Material for the task section start

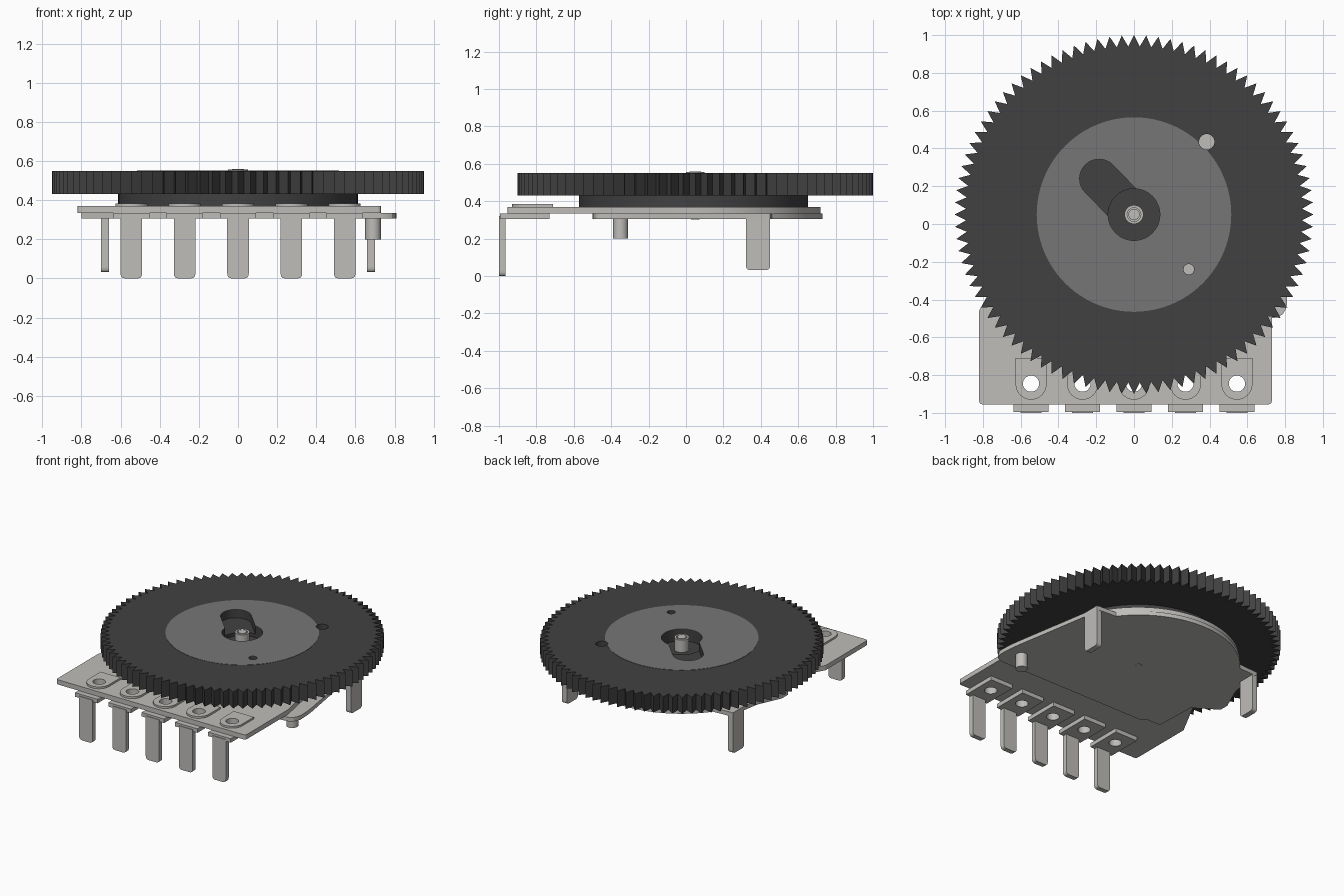
import bpy, bmesh, math
from mathutils import Vector

old = bpy.data.objects.get("Cube")
if old:
    bpy.data.objects.remove(old, do_unlink=True)

CY = 0.05                      # wheel axis position in y
PINS = [i * 0.2725 for i in range(-2, 3)]


def material(name, r, g, b):
    m = bpy.data.materials.new(name)
    m.use_nodes = True
    m.diffuse_color = (r, g, b, 1)
    bsdf = m.node_tree.nodes["Principled BSDF"]
    bsdf.inputs["Base Color"].default_value = (r, g, b, 1)
    bsdf.inputs["Roughness"].default_value = 0.6
    return m


DARK = material("dark plastic", 0.053, 0.053, 0.053)
MID = material("mid grey", 0.18, 0.18, 0.18)
LIGHT = material("light metal", 0.52, 0.51, 0.49)


def prism(name, pts, lo, hi, mat, axis="z"):
    """Extrude a 2D outline between lo and hi along an axis."""
    place = {"z": lambda a, b, c: (a, b, c),
             "y": lambda a, b, c: (a, c, b),
             "x": lambda a, b, c: (c, a, b)}[axis]
    bm = bmesh.new()
    rings = [[bm.verts.new(place(a, b, h)) for a, b in pts] for h in (lo, hi)]
    bm.faces.new(rings[0])
    bm.faces.new(rings[1])
    n = len(pts)
    for i in range(n):
        j = (i + 1) % n
        bm.faces.new((rings[0][i], rings[0][j], rings[1][j], rings[1][i]))
    bmesh.ops.recalc_face_normals(bm, faces=bm.faces)
    mesh = bpy.data.meshes.new(name)
    bm.to_mesh(mesh)
    bm.free()
    ob = bpy.data.objects.new(name, mesh)
    bpy.context.collection.objects.link(ob)
    mesh.materials.append(mat)
    return ob


def arc(cx, cy, r, a0, a1, n):
    return [(cx + r * math.cos(math.radians(a0 + (a1 - a0) * i / n)),
             cy + r * math.sin(math.radians(a0 + (a1 - a0) * i / n)))
            for i in range(n + 1)]


def circle(cx, cy, r, n=48):
    return arc(cx, cy, r, 0, 360, n)[:-1]


def rounded(pts, r, which):
    """Round the listed corners of an outline."""
    out = []
    for i, p in enumerate(pts):
        if i not in which:
            out.append(p)
            continue
        p = Vector(p)
        a = p + (Vector(pts[i - 1]) - p).normalized() * r
        b = p + (Vector(pts[(i + 1) % len(pts)]) - p).normalized() * r
        for k in range(5):
            t = k / 4
            out.append(tuple(a * (1 - t) ** 2 + p * 2 * t * (1 - t) + b * t * t))
    return out


def cut(ob, pts, lo, hi):
    """Cut a vertical prism out of an object."""
    tool = prism("cutter", pts, lo, hi, ob.data.materials[0])
    tool.hide_render = True
    mod = ob.modifiers.new("cut", "BOOLEAN")
    mod.operation, mod.solver, mod.object = "DIFFERENCE", "EXACT", tool
    bpy.context.view_layer.objects.active = ob
    bpy.ops.object.modifier_apply(modifier=mod.name)
    bpy.data.objects.remove(tool, do_unlink=True)


def smooth(ob):
    bpy.ops.object.select_all(action="DESELECT")
    ob.select_set(True)
    bpy.context.view_layer.objects.active = ob
    bpy.ops.object.shade_smooth_by_angle(angle=math.radians(25))


# Toothed thumb wheel, its lower hub and the flush centre plate
TEETH = 92
gear = []
for i in range(TEETH * 2):
    a = math.pi / 2 + i * math.pi / TEETH
    r = 0.89 if i % 2 else 0.95
    gear.append((r * math.cos(a), CY + r * math.sin(a)))
wheel = prism("thumb_wheel", gear, 0.43, 0.55, DARK)
hub = prism("wheel_hub", circle(0, 0.04, 0.612, 96), 0.37, 0.43, DARK)
plate = prism("centre_plate", circle(0, CY, 0.515, 96), 0.549, 0.552, MID)

# Slot, round recess and two sight holes
ang = math.degrees(math.atan2(0.19, -0.185))
slot = arc(-0.185, 0.24, 0.103, ang - 90, ang + 90, 16) + arc(0, CY, 0.103, ang + 90, ang + 270, 16)
recess = circle(0, CY, 0.137)
holes = [circle(0.385, 0.435, 0.041, 32), circle(0.29, -0.24, 0.028, 24)]
cut(wheel, slot, 0.49, 0.7)
cut(wheel, recess, 0.465, 0.7)
for outline in [slot, recess]:
    cut(plate, outline, 0.5, 0.6)
for outline in holes:
    for ob in (wheel, hub, plate):
        cut(ob, outline, 0.3, 0.7)

# Hollow rivet on the axis
rivet = prism("axis_rivet", circle(0, CY, 0.05, 32), 0.302, 0.556, LIGHT)
cut(rivet, circle(0, CY, 0.036, 32), 0.545, 0.7)
rivet_core = prism("rivet_core", circle(0, CY, 0.03, 24), 0.5, 0.558, LIGHT)
# Keep only a small rivet end under the base
cut(rivet, circle(0, CY, 0.1, 32), 0.2, 0.34)
rivet_end = prism("rivet_end", circle(0, CY, 0.022, 24), 0.302, 0.34, LIGHT)

# Circuit board with a rounded rear
outline = [(-0.82, -0.955), (0.73, -0.955), (0.73, -0.46), (0.68, -0.2)]
outline += arc(0, 0.04, 0.68, 0, 180, 48) + [(-0.68, -0.2), (-0.82, -0.46)]
board = prism("circuit_board", rounded(outline, 0.02, (0, 1)), 0.335, 0.37, LIGHT)

# Metal mounting plate with an ear
outline = [(-0.47, -0.5), (0.81, -0.5), (0.81, -0.34), (0.70, 0.32), (0.70, 0.45)]
outline += arc(0, CY, 0.68, 37, 143, 32)
outline += [(-0.70, 0.45), (-0.70, 0.32), (-0.72, 0.2), (-0.80, 0.02), (-0.80, -0.05),
            (-0.63, -0.16), (-0.62, -0.47), (-0.50, -0.47)]
mount = prism("mounting_plate", rounded(outline, 0.09, (1, 2)), 0.305, 0.335, LIGHT)
cut(mount, circle(0.69, -0.35, 0.04, 24), 0.2, 0.3349)

# Folded mounting legs
for side, x in (("left", 0.66), ("right", -0.70)):
    leg = [(0.32, 0.032), (0.45, 0.032), (0.45, 0.32), (0.32, 0.32)]
    prism(side + "_mounting_leg", rounded(leg, 0.025, (0, 1)), x, x + 0.04, LIGHT, "x")

# Five terminals: pad under the board, raised collar above, pin in front
for i, x in enumerate(PINS, 1):
    pad = prism(f"terminal_pad_{i}", [(x - 0.092, -0.995), (x + 0.092, -0.995),
                                     (x + 0.092, -0.73), (x - 0.092, -0.73)], 0.305, 0.335, LIGHT)
    collar_pts = [(x + 0.082, -0.71), (x - 0.082, -0.71)] + arc(x, -0.848, 0.082, 180, 360, 16)
    collar = prism(f"terminal_collar_{i}", collar_pts, 0.37, 0.384, LIGHT)
    for ob in (pad, collar, board):
        cut(ob, circle(x, -0.845, 0.043, 24), 0.2, 0.5)
    pin = [(x - 0.055, 0), (x + 0.055, 0), (x + 0.055, 0.32), (x - 0.055, 0.32)]
    prism(f"terminal_pin_{i}", rounded(pin, 0.025, (0, 1)), -1.0, -0.965, LIGHT, "y")

for ob in (hub, plate, rivet, rivet_core, rivet_end, board, mount):
    smooth(ob)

Material for the task section end

* _Exercise requirements_: Check the entries above for the word "rounded" and copy every line where it turns up.

* _Response for this exercise_:
def rounded(pts, r, which):
# Circuit board with a rounded rear
board = prism("circuit_board", rounded(outline, 0.02, (0, 1)), 0.335, 0.37, LIGHT)
mount = prism("mounting_plate", rounded(outline, 0.09, (1, 2)), 0.305, 0.335, LIGHT)
    prism(side + "_mounting_leg", rounded(leg, 0.025, (0, 1)), x, x + 0.04, LIGHT, "x")
    prism(f"terminal_pin_{i}", rounded(pin, 0.025, (0, 1)), -1.0, -0.965, LIGHT, "y")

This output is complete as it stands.